● Directions for this task: Reproduce exactly, and only, the lines below from the one containing "m.name = name;" through the one containing "it hang below".
+++ Entries shown
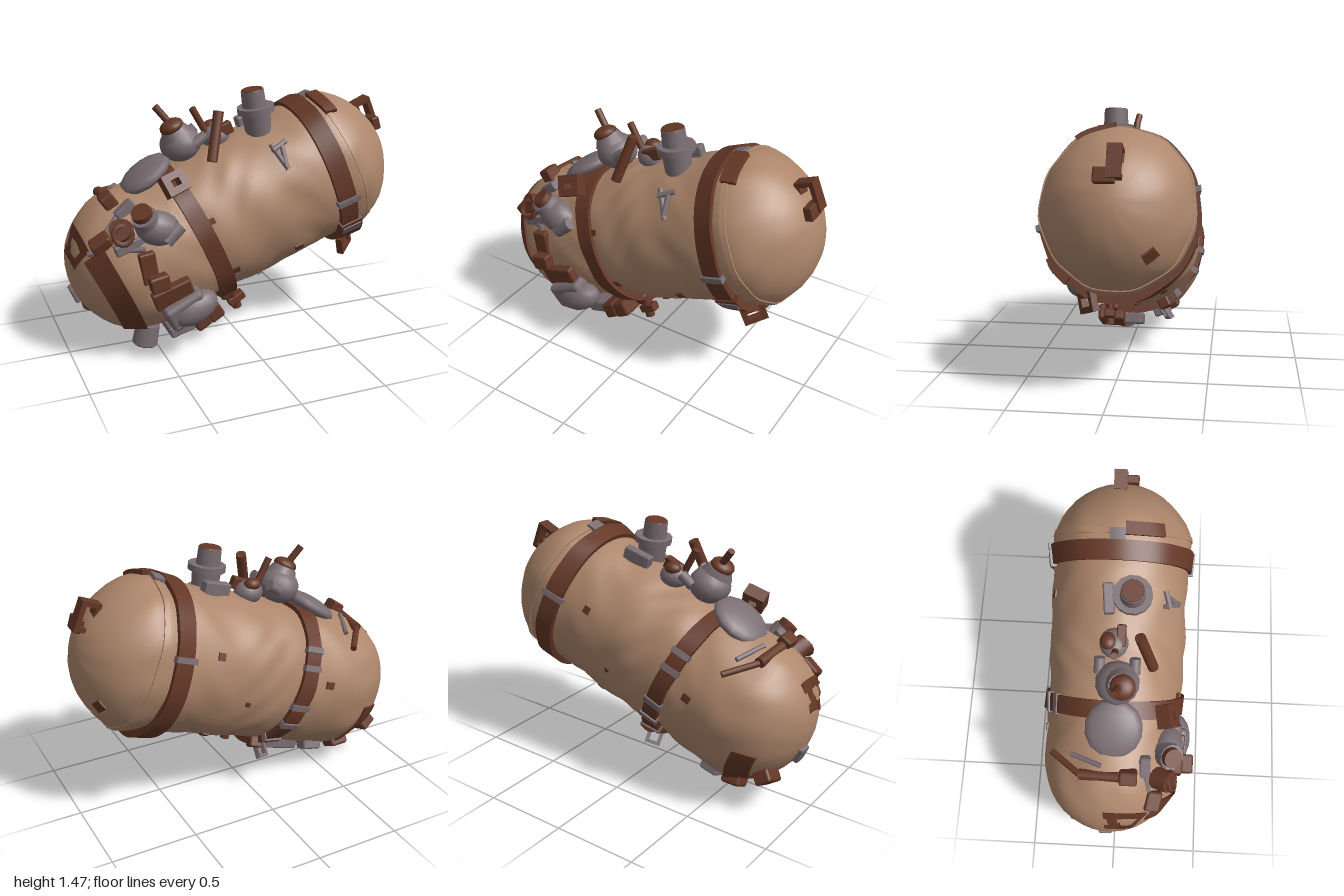
import * as THREE from 'three';
import { mergeVertices, toCreasedNormals } from 'three/addons/utils/BufferGeometryUtils.js';
import { RoundedBoxGeometry } from 'three/addons/geometries/RoundedBoxGeometry.js';

const TILT = 0.35, CY = 0.735, CZ = -0.03, END = 0.62, CAP = 0.4;
const bump = (u, c, w) => Math.exp(-(((u - c) / w) ** 2));

// Radius of the stuffed canvas roll at position u along its axis and angle a (0 = top, PI/2 = front)
function radius(u, a) {
  const e = Math.max(0, Math.abs(u) - END) / CAP;
  const dome = Math.sqrt(Math.max(0, 1 - e * e));
  const size = 0.42 + 0.027 * bump(u, 0.72, 0.22) + 0.005 * bump(u, 0.1, 0.2)
    - 0.012 * bump(u, 0.575, 0.06) - 0.012 * bump(u, -0.26, 0.07);
  const folds = 0.003 * Math.sin(5 * a + 8 * u) + 0.004 * Math.sin(3 * a - 21 * u)
    + 0.004 * Math.sin(11 * a + 5 * Math.sin(7 * u)) * Math.cos(9 * u);
  return dome * (size + folds);
}

function onSkin(u, a, h) {
  const r = radius(u, a) + h;
  return [u, r * Math.cos(a), 0.925 * r * Math.sin(a)];
}

function gridGeometry(rows, cols, point, closeRows) {
  const pos = [], idx = [];
  for (let i = 0; i < rows; i++) for (let j = 0; j <= cols; j++) pos.push(...point(i, j / cols));
  const n = cols + 1;
  for (let i = 0; i < rows - (closeRows ? 0 : 1); i++) for (let j = 0; j < cols; j++) {
    const a = i * n + j, b = ((i + 1) % rows) * n + j;
    idx.push(a, a + 1, b, a + 1, b + 1, b);
  }
  if (closeRows) {
    const k = [0, n, 2 * n, 3 * n];
    idx.push(k[0], k[1], k[2], k[0], k[2], k[3]);
    const e = k.map(v => v + cols);
    idx.push(e[0], e[2], e[1], e[0], e[3], e[2]);
  }
  const g = new THREE.BufferGeometry();
  g.setAttribute('position', new THREE.Float32BufferAttribute(pos, 3));
  g.setIndex(idx);
  return g;
}

export function createModel() {
  const model = new THREE.Group();
  model.name = 'bedrollPack';
  const mat = (name, color) => Object.assign(new THREE.MeshStandardMaterial({ color }), { name });
  const canvas = mat('canvas', 0xad866b);
  const leather = mat('leather', 0x643726);
  const metal = mat('dullMetal', 0x7a6d71);

  const roll = new THREE.Group();
  roll.name = 'roll';
  roll.position.set(0, CY, CZ);
  roll.rotation.z = TILT;
  model.add(roll);

  function add(parent, name, geo, material, pos = [0, 0, 0], rot = [0, 0, 0]) {
    const m = new THREE.Mesh(geo, material);
    m.name = name;
    m.position.set(...pos);
    m.rotation.set(...rot);
    parent.add(m);
    return m;
  }

  // Canvas roll with domed ends
  const us = [];
  for (let i = 0; i <= 10; i++) us.push(-END - CAP * Math.cos(i / 10 * Math.PI / 2));
  for (let i = 1; i < 36; i++) us.push(-END + 2 * END * i / 36);
  for (let i = 0; i <= 10; i++) us.push(END + CAP * Math.sin(i / 10 * Math.PI / 2));
  const body = mergeVertices(gridGeometry(us.length, 64, (i, t) => onSkin(us[i], (t % 1) * Math.PI * 2, 0)));
  body.computeVertexNormals();
  add(roll, 'canvasRoll', body, canvas);

  // Slab hugging the canvas; slant shifts it along the axis from top to bottom, sag lets it hang below
  function band(name, material, u, w, a0, a1, hi, slant = 0, sag = 0) {
    const corners = [[-w / 2, hi], [w / 2, hi], [w / 2, -0.02], [-w / 2, -0.02]];
    const cols = Math.max(2, Math.ceil((a1 - a0) * 10));
    const geo = gridGeometry(4, cols, (i, t) => {
      const a = a0 + (a1 - a0) * t, c = Math.cos(a);
      return onSkin(u + corners[i][0] - slant * c, a, corners[i][1] + (i < 2 ? sag * Math.max(0, -c) : 0));
    }, true);
    add(roll, name, toCreasedNormals(geo, 0.7), material);
  }
  const TAU = Math.PI * 2;
  band('rightStrap', leather, 0.575, 0.11, 0, TAU, 0.024, -0.01, 0.02);
  band('middleStrap', leather, -0.255, 0.1, 0, TAU, 0.024, 0.03, 0.02);
  band('endStrap', leather, -0.83, 0.12, 0.85, 4.6, 0.016, 0.03);
  band('endStrapTip', leather, -0.915, 0.11, -0.1, 0.75, 0.013);
  band('rightHem', canvas, 0.71, 0.03, 0, TAU, 0.006, 0.02);
  // Strap keepers
  for (const a of [1.78, 5.0]) band('rightKeeper', metal, 0.575, 0.135, a - 0.035, a + 0.035, 0.036, 0, 0.02);
  for (const a of [3.85, 4.25, 4.55, 5.1, 5.35])
    band('middleKeeper', metal, -0.255, 0.115, a - 0.04, a + 0.04, 0.033, 0.03, 0.02);
  band('rightBucklePlate', leather, 0.575, 0.14, 2.15, 2.5, 0.034, 0, 0.02);
  band('rightKeeper', metal, 0.575, 0.12, 2.2, 2.32, 0.039, 0, 0.02);
  band('topTab', leather, 0.725, 0.075, 0.06, 0.6, 0.026, 0.02);
  band('topTabKeeper', metal, 0.655, 0.1, -0.15, 0.06, 0.022);
  // Sewn patches: axis position, angle, size along, angular size
  for (const [u, a, w, d] of [[0.24, 2.25, 0.05, 0.1], [0.0, 2.7, 0.03, 0.06], [-0.17, 2.05, 0.05, 0.1],
    [-0.2, 1.2, 0.035, 0.08], [0.88, 3.82, 0.04, 0.25], [0.35, 5.1, 0.04, 0.1], [0.0, 3.3, 0.08, 0.18],
    [0.2, 3.7, 0.04, 0.1], [-0.42, 4.9, 0.05, 0.1], [0.1, 4.5, 0.025, 0.06]])
    band('patch', leather, u, w, a - d / 2, a + d / 2, 0.01);

  const box = (name, m, pos, size, rot) =>
    add(model, name, new RoundedBoxGeometry(...size, 1, Math.min(...size) * 0.18), m, pos, rot);
  const cyl = (name, m, pos, r0, r1, h, rot) =>
    add(model, name, new THREE.CylinderGeometry(r1, r0, h, 14), m, pos, rot);
  function blob(name, m, pos, scale, rot) {
    const s = add(model, name, new THREE.SphereGeometry(1, 14, 10), m, pos, rot);
    s.scale.set(...scale);
  }
  function rod(name, m, from, to, r) {
    const a = new THREE.Vector3(...from), b = new THREE.Vector3(...to);
    const s = cyl(name, m, a.clone().lerp(b, 0.5).toArray(), r, r, a.distanceTo(b));
    s.quaternion.setFromUnitVectors(new THREE.Vector3(0, 1, 0), b.sub(a).normalize());
  }
  // Rectangular ring, open along its local z
  function frame(name, m, pos, w, h, bar, depth, rot) {
    const rect = (s, x, y) => s.moveTo(-x, -y).lineTo(x, -y).lineTo(x, y).lineTo(-x, y).closePath();
    const s = rect(new THREE.Shape(), w / 2, h / 2);
    s.holes.push(rect(new THREE.Path(), w / 2 - bar, h / 2 - bar));
    const g = new THREE.ExtrudeGeometry(s, { depth, bevelEnabled: false });
    g.translate(0, 0, -depth / 2);
    add(model, name, g, m, pos, rot);
  }

  // Handle on the right dome, buckle loops on the straps
  frame('domeHandle', leather, [0.89, 1.24, -0.05], 0.11, 0.17, 0.026, 0.075, [0, 0, 0.4]);
  box('domeHandleTab', leather, [0.93, 1.185, 0], [0.05, 0.08, 0.11], [0, 0, 0.3]);
  frame('rightBuckleLoop', leather, [0.7, 0.49, 0.12], 0.14, 0.11, 0.032, 0.04, [0, 0.7, 0.35]);
  frame('middleTopBuckle', leather, [-0.43, 1.03, 0.27], 0.13, 0.12, 0.04, 0.08, [-0.5, 0, 0.35]);
  rod('middleHook', leather, [-0.04, 0.3, 0.11], [0.0, 0.16, 0.11], 0.028);
  box('middleHookFoot', leather, [-0.01, 0.22, 0.11], [0.11, 0.05, 0.06], [0, 0, 0.5]);
  box('middleStrapEnd', leather, [-0.06, 0.27, 0.1], [0.1, 0.08, 0.07], [0.3, 0, 0.35]);
  frame('backRing', metal, [-0.07, 0.24, -0.22], 0.09, 0.11, 0.02, 0.03, [0.6, 0.5, 0]);
  box('backBuckle', leather, [-0.03, 0.3, -0.22], [0.08, 0.07, 0.07], [0.5, 0, 0.35]);

  // Lidded can on top
  const lean = [0, 0, 0.15];
  cyl('canBody', metal, [0.145, 1.27, 0.05], 0.075, 0.085, 0.17, lean);
  cyl('canBrim', metal, [0.135, 1.345, 0.05], 0.108, 0.108, 0.035, lean);
  cyl('canNeck', metal, [0.12, 1.4, 0.05], 0.07, 0.066, 0.11, lean);
  cyl('canCap', leather, [0.112, 1.456, 0.05], 0.064, 0.06, 0.008, lean);
  box('canBracket', metal, [0.15, 1.25, -0.08], [0.17, 0.1, 0.06], [0, 0.1, 0.3]);
  rod('hookStem', metal, [0.15, 1.18, 0.23], [0.225, 1.05, 0.31], 0.015);
  rod('hookBar', metal, [0.15, 1.15, 0.26], [0.24, 1.19, 0.23], 0.015);
  rod('hookTip', metal, [0.21, 1.18, 0.24], [0.215, 1.06, 0.31], 0.014);

  // Small cup, handles and kettle on top
  blob('cup', metal, [-0.08, 1.185, -0.04], [0.085, 0.07, 0.08]);
  blob('cupLid', leather, [-0.09, 1.24, -0.07], [0.05, 0.035, 0.045]);
  box('cupStrap', leather, [-0.05, 1.225, 0], [0.12, 0.07, 0.05], [0, 0, 0.4]);
  rod('thickHandle', leather, [-0.18, 1.1, 0.18], [-0.11, 1.36, 0.1], 0.03);
  rod('thinHandle', leather, [-0.22, 1.36, -0.03], [-0.12, 1.18, -0.03], 0.02);
  blob('kettle', metal, [-0.3, 1.17, -0.01], [0.12, 0.1, 0.12], [0, 0, 0.3]);
  cyl('kettleNeck', metal, [-0.34, 1.25, 0.01], 0.095, 0.065, 0.06, [0, 0, 0.45]);
  blob('kettleLid', leather, [-0.36, 1.28, 0.02], [0.07, 0.04, 0.07], [0, 0, 0.45]);
  rod('kettleHandle', leather, [-0.36, 1.29, 0], [-0.44, 1.39, -0.02], 0.02);
  for (const z of [-0.11, 0.08]) rod('kettleLug', metal, [-0.25, 1.18, z], [-0.18, 1.23, z], 0.03);
  blob('foldedCloth', metal, [-0.51, 1.01, -0.02], [0.17, 0.055, 0.16], [0, 0, 0.6]);

  // Cluster on the upper front of the left end
  blob('pot', metal, [-0.53, 0.79, 0.28], [0.13, 0.1, 0.09], [0, 0, -0.3]);
  cyl('potNeck', metal, [-0.6, 0.85, 0.29], 0.08, 0.07, 0.08, [0.5, 0, 0.5]);
  cyl('potLid', leather, [-0.62, 0.885, 0.3], 0.06, 0.055, 0.07, [0.5, 0, 0.5]);
  cyl('potSpout', metal, [-0.46, 0.77, 0.32], 0.05, 0.04, 0.12, [0, 0, -0.9]);
  cyl('jar', leather, [-0.73, 0.8, 0.26], 0.065, 0.06, 0.1, [1.1, 0, 0.4]);
  add(model, 'jarRing', new THREE.TorusGeometry(0.05, 0.016, 6, 14), leather, [-0.735, 0.79, 0.31], [-0.4, 0, 0]);
  box('jarBase', metal, [-0.68, 0.72, 0.27], [0.2, 0.06, 0.08], [0, 0, 0.3]);
  box('smallPouch', leather, [-0.83, 0.72, 0.21], [0.12, 0.08, 0.09], [0.3, 0, 0.6]);
  box('upperPouch', leather, [-0.75, 0.91, 0.07], [0.08, 0.09, 0.1], [0, 0, 0.6]);
  box('upperClip', metal, [-0.68, 0.88, 0.16], [0.12, 0.06, 0.06], [0, 0, 0.7]);
  rod('pin', metal, [-0.9, 0.66, 0.18], [-0.62, 0.7, 0.33], 0.016);
  rod('pin', metal, [-0.84, 0.72, 0.2], [-0.66, 0.92, 0.14], 0.016);
  rod('rearStrapRod', leather, [-0.75, 0.9, 0.02], [-0.74, 0.88, -0.2], 0.03);
  rod('rearStrapRod', leather, [-0.74, 0.88, -0.2], [-0.61, 0.84, -0.36], 0.018);
  rod('rearPin', metal, [-0.7, 0.93, -0.08], [-0.63, 0.89, -0.25], 0.014);

  // Hanging tab and pouch on the front
  box('hangingTab', leather, [-0.61, 0.6, 0.35], [0.09, 0.18, 0.05], [0, 0, 0.15]);
  box('tabBuckle', leather, [-0.57, 0.53, 0.41], [0.11, 0.09, 0.07], [0, 0, 0.2]);
  box('pouchFlap', leather, [-0.48, 0.43, 0.35], [0.23, 0.12, 0.07], [0.2, 0, 0.35]);
  box('frontPouch', metal, [-0.41, 0.33, 0.33], [0.24, 0.17, 0.15], [0.2, 0.1, 0.45]);
  blob('pouchBulge', metal, [-0.36, 0.32, 0.35], [0.15, 0.09, 0.09], [0, 0, 0.4]);

  // Gear under the left end
  cyl('bottomCup', metal, [-0.56, 0.075, 0.08], 0.075, 0.07, 0.12, [0, 0, -0.2]);
  cyl('bottomCupBase', leather, [-0.572, 0.012, 0.08], 0.068, 0.068, 0.008, [0, 0, -0.2]);
  box('bottomSatchel', metal, [-0.32, 0.11, 0.05], [0.24, 0.07, 0.22], [0, 0, 0.3]);
  for (const [x, y, z] of [[-0.17, 0.18, 0.12], [-0.25, 0.14, 0.12]])
    box('bottomPouch', leather, [x, y, z], [0.1, 0.1, 0.16], [0, 0, 0.55]);
  box('bottomClip', metal, [-0.45, 0.14, -0.17], [0.12, 0.07, 0.1], [0.4, 0, 0.2]);
  box('lowerPouch', leather, [-0.82, 0.22, -0.2], [0.1, 0.08, 0.15], [0.4, 0, -0.6]);
  box('lowerPouch', leather, [-0.62, 0.15, -0.2], [0.12, 0.1, 0.12], [0.5, 0, 0]);
  box('lowerClip', metal, [-0.76, 0.22, -0.12], [0.09, 0.07, 0.1], [0, 0, -0.6]);
  box('endClip', metal, [-0.93, 0.34, -0.05], [0.06, 0.1, 0.08], [0, 0, 0.4]);
  return model;
}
++++++
● Exercise response:
    m.name = name;
    m.position.set(...pos);
    m.rotation.set(...rot);
    parent.add(m);
    return m;
  }

  // Canvas roll with domed ends
  const us = [];
  for (let i = 0; i <= 10; i++) us.push(-END - CAP * Math.cos(i / 10 * Math.PI / 2));
  for (let i = 1; i < 36; i++) us.push(-END + 2 * END * i / 36);
  for (let i = 0; i <= 10; i++) us.push(END + CAP * Math.sin(i / 10 * Math.PI / 2));
  const body = mergeVertices(gridGeometry(us.length, 64, (i, t) => onSkin(us[i], (t % 1) * Math.PI * 2, 0)));
  body.computeVertexNormals();
  add(roll, 'canvasRoll', body, canvas);

  // Slab hugging the canvas; slant shifts it along the axis from top to bottom, sag lets it hang below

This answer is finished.